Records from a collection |
============================================================
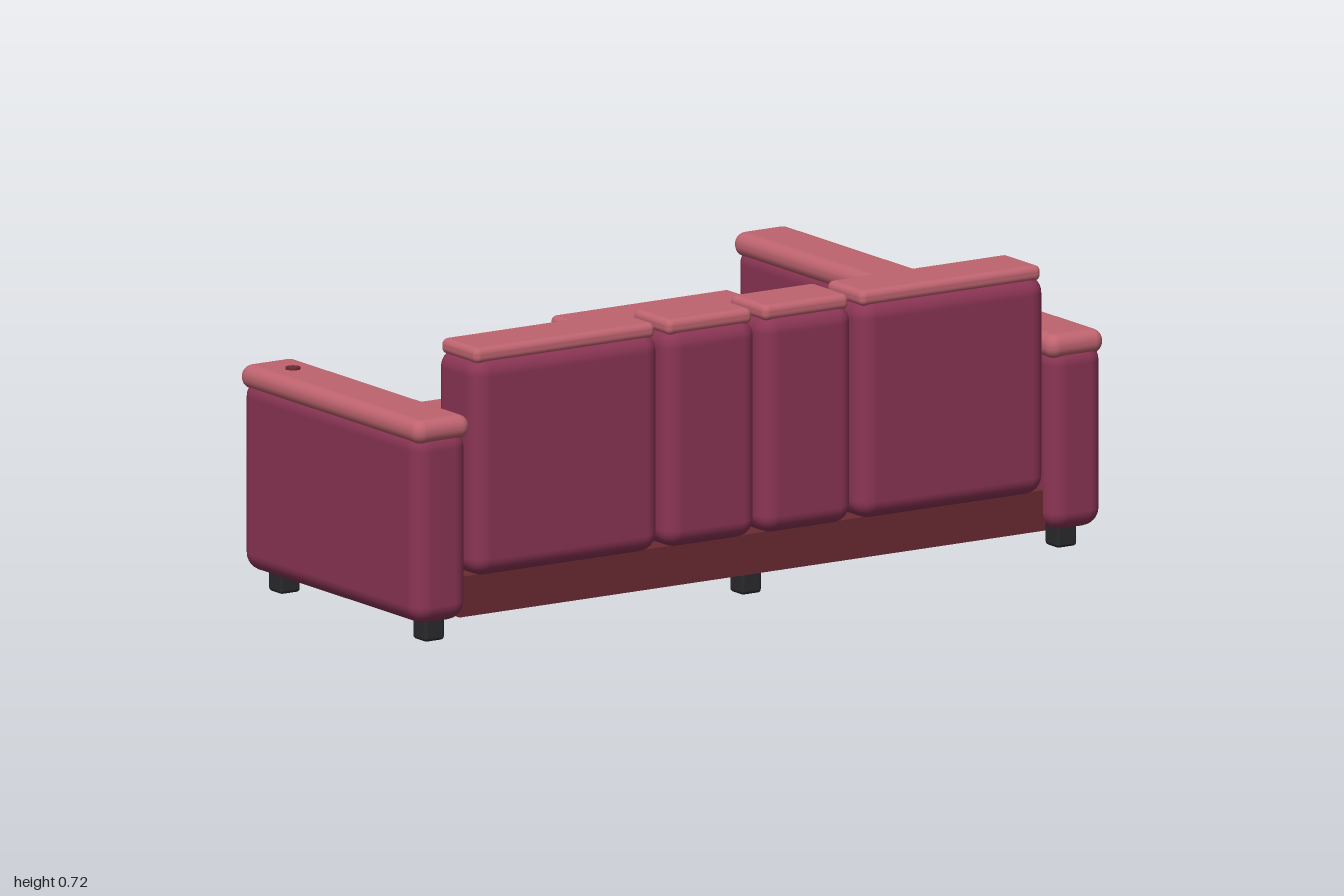
import * as THREE from 'three';
import { RoundedBoxGeometry } from 'three/addons/geometries/RoundedBoxGeometry.js';

const mat = (color) => new THREE.MeshStandardMaterial({ color });

export function createModel() {
  const sofa = new THREE.Group();
  sofa.name = 'cornerSofa';
  const fabric = mat(0x8c3555);
  const trim = mat(0xbf6470);
  const wood = mat(0x6b2a32);
  const black = mat(0x2a2a2e);

  const add = (name, geometry, material, x, y, z) => {
    const mesh = new THREE.Mesh(geometry, material);
    mesh.name = name;
    mesh.position.set(x, y, z);
    sofa.add(mesh);
    return mesh;
  };

  // Rounded block given by its limits on each axis
  const block = (name, material, [x0, x1], [y0, y1], [z0, z1], radius) =>
    add(name, new RoundedBoxGeometry(x1 - x0, y1 - y0, z1 - z0, 4, radius), material,
      (x0 + x1) / 2, (y0 + y1) / 2, (z0 + z1) / 2);

  // L-shaped base, drawn in plan and extruded upwards
  const plan = new THREE.Shape([
    [-0.85, -0.655], [0.85, -0.655], [0.85, 0.65],
    [0.315, 0.65], [0.315, 0.045], [-0.85, 0.045],
  ].map(([x, y]) => new THREE.Vector2(x, y)));
  const baseGeometry = new THREE.ExtrudeGeometry(plan, { depth: 0.1, bevelEnabled: false });
  baseGeometry.rotateX(-Math.PI / 2);
  add('base', baseGeometry, wood, 0, 0.05, 0);

  // Arms with padded tops: a long one beside the chaise and a short one
  block('longArm', fabric, [0.843, 0.997], [0.05, 0.505], [-0.688, 0.697], 0.045);
  block('longArmPad', trim, [0.838, 1], [0.476, 0.537], [-0.692, 0.697], 0.029);
  block('shortArm', fabric, [-0.997, -0.843], [0.05, 0.525], [-0.08, 0.692], 0.045);
  block('shortArmPad', trim, [-1, -0.838], [0.497, 0.557], [-0.085, 0.695], 0.029);

  // Seat cushions with a thin top panel
  const seats = [
    ['rightSeat', [-0.832, -0.292], [-0.083, 0.512]],
    ['middleSeat', [-0.272, 0.268], [-0.083, 0.512]],
    ['leftSeat', [0.288, 0.828], [-0.083, 0.512]],
    ['chaiseSeat', [0.288, 0.828], [-0.682, -0.098]],
  ];
  for (const [name, x, z] of seats) {
    block(name, fabric, x, [0.15, 0.383], z, 0.045);
    block(name + 'Panel', trim, [x[0] + 0.01, x[1] - 0.01], [0.366, 0.402],
      [z[0] + 0.01, z[1] - 0.01], 0.015);
  }

  // Back cushions: two wide outer ones and two narrow ones between them
  const backs = [
    ['rightBack', [-0.835, -0.291]],
    ['innerRightBack', [-0.277, -0.009]],
    ['innerLeftBack', [0.003, 0.271]],
    ['leftBack', [0.285, 0.829]],
  ];
  for (const [name, x] of backs) {
    block(name, fabric, x, [0.15, 0.692], [0.52, 0.7], 0.045);
    block(name + 'Panel', trim, [x[0] + 0.01, x[1] - 0.01], [0.677, 0.716],
      [0.531, 0.688], 0.016);
  }

  // Feet
  const feet = [[-0.92, 0.625], [0, 0.625], [0.915, 0.625],
    [-0.92, 0], [0.355, -0.61], [0.915, -0.61]];
  for (const [x, z] of feet) {
    add('foot', new RoundedBoxGeometry(0.058, 0.06, 0.058, 2, 0.009), black, x, 0.03, z);
  }

  // Round buttons on the short arm's top and the long arm's end
  const buttonGeometry = new THREE.CylinderGeometry(0.018, 0.018, 0.02, 20);
  add('topButton', buttonGeometry, wood, -0.92, 0.552, 0.037);
  add('endButton', buttonGeometry, wood, 0.915, 0.41, -0.69).rotation.x = Math.PI / 2;

  return sofa;
}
============================================================
Assignment |
Work out how many lines in the records above contain the word "wood", and reply with that number alone.

Response to the task |
4